television as she grew up in the 1950s in New York, Susan Harris
concluded, as do many viewers, that "anybody could write this."
Unlike most who make the claim, however, she persisted in preparing
work for television, and by 1969 found a way to present it to the
creator of Then Came Bronson, a short lived NBC series. The
show needed a script and she sold one. In 1970 Garry Marshall brought
her to the anthology series, Love, American Style for which
she wrote ten scripts. There she met Norman Lear and ended up writing
scripts for his breakthrough series, All In The Family, taking
her son with her to the story meetings. Following the Supreme Court's
1973 decision in Roe v. Wade, Lear decided to address the highly
charged abortion issue in one of his television programs. Susan
Harris wrote the script for "Maude's Abortion," a sensitive and
sensible examination of a married couple's choices in light of the
court's decision. She received the Humanitas Award for her efforts.
The Catholic Church, expectedly, disapproved of the story, not the
last time Harris would hear from that institution.
those years she met producers Paul Junger Witt and Tony Thomas and
with them formed an independent television production company, Witt/Thomas/Harris,
in 1976. For the new company Harris created and wrote Fay, starring
Lee Grant, a series essentially canceled by NBC before it aired.
(Grant described the NBC executives as the mad programmers.) Harris'
next effort was no less controversial, but far more successful.
In 1977 she was the sole writer of the series Soap which
was attacked by Newsweek magazine, Southern Baptists, and Roman
Catholics, none of whom had seen it. The butler in Soap was spun
off in a new series, Benson and Harris then went on to create
and write I'm A Big Girl Now, Hail to the Chief, Golden Girls,
Empty Nest, and Good and Evil. After retiring from television
she commented in 1995 that her favorite series was Soap.
recalled that on most of the shows with which she was associated
before creating her own company men were writing about women. Maude,
she noted, had an all male staff. By the time she received the Emmy
award for Golden Girls in 1987 Harris had literally changed
the face of television comedy. Her female characters were well defined
and represented an array of personality types. Working alone, she
sparked a revolution as a woman writing about women while providing
insight into male personalities as well. On the cutting edge, she
drew the wrath of self-styled moralists even as she used wit, satire
and farce to provide a new kind of television.
the past 20 years Witt/Thomas/Harris has grown to become the largest
independent producer of television comedy in the United States.
Married to her partner, Paul Witt, Susan Harris is now active in
community projects and an avid art collector. Her future writing,
she believes, will be in feature films.
Photo courtesy of Witt/ Thomas/ Harris Productions
HARRIS. Born in Mount Vernon, New York, U.S.A. Married: Paul
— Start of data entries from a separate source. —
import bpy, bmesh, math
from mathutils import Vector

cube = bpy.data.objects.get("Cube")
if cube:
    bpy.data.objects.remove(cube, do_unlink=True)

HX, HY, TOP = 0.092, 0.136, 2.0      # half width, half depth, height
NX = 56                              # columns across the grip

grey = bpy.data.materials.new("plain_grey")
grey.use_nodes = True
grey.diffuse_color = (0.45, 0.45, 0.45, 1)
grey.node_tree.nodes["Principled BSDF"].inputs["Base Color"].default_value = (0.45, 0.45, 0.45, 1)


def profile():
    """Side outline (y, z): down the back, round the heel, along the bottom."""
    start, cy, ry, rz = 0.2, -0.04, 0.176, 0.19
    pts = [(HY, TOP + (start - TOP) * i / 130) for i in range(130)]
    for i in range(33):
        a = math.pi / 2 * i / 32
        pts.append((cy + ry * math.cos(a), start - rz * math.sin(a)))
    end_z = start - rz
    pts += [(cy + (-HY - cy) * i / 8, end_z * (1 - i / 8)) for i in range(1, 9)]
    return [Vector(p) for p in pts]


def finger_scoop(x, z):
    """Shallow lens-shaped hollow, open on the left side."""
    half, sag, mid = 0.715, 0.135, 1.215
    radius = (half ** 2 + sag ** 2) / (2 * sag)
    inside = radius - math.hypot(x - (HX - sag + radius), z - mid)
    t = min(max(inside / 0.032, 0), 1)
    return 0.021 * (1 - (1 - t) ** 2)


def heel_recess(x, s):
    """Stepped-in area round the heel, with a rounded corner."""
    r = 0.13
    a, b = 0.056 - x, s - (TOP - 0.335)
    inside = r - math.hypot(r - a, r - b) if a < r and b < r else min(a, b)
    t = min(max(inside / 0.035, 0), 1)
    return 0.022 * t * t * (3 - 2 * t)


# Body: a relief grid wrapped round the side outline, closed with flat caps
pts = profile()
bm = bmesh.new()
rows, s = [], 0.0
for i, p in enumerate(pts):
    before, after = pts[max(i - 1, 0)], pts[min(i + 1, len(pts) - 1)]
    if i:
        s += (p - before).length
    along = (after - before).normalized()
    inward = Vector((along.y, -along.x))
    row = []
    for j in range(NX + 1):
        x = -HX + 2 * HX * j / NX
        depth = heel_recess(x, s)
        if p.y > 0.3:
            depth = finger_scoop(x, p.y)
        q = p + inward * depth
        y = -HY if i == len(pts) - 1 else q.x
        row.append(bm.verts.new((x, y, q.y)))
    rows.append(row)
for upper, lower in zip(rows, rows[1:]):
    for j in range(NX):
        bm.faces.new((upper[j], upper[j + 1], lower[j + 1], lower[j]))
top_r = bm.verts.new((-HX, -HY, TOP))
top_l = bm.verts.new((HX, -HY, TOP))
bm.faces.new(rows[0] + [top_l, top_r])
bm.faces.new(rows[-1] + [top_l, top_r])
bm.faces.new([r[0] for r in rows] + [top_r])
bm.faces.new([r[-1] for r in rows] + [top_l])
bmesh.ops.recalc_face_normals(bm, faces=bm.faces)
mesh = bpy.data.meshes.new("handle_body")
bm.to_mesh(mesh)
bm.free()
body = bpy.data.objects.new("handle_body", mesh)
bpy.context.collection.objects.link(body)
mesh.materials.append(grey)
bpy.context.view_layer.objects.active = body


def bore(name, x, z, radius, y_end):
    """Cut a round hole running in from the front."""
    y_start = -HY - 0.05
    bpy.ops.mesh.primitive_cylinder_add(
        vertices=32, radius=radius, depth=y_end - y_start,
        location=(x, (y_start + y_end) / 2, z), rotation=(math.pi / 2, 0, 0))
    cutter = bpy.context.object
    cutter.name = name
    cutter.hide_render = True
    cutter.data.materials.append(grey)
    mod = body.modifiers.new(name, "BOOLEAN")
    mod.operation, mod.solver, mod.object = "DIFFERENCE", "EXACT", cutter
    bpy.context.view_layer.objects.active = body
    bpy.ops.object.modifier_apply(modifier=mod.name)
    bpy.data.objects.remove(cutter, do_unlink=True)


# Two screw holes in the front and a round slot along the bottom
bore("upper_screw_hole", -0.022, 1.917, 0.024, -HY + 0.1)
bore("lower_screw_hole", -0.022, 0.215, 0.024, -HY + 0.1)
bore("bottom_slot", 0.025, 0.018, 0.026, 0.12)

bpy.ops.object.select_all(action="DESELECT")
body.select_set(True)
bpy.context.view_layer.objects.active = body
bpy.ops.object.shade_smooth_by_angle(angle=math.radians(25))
Junger Witt. Writer for various television series from 1969; co-founder,
Witt/Thomas/Harris TV production company, 1976; creator, writer,
and producer, various TV series from 1977; assistant producer of
film Heart and Souls, 1993. Recipient: Emmy Awards, 1986-87.
Address: Witt/Thomas/Harris Productions, Building 45, 4th Floor,
1438 North Gower Street, Los Angeles, California 90028, U.S.A.
1969-79 Then Came Bronson (selection; writer)
1969-74 Love, American Style
1971-79 All in the Family
1985-92 The Golden Girls (also creator and producer) 1988-95
1991 Good and Evil (also creator
and producer) 1991-94 Nurses (also creator and producer)
1992-93 The Golden Palace (also creator and producer)
also Soap; Thomas,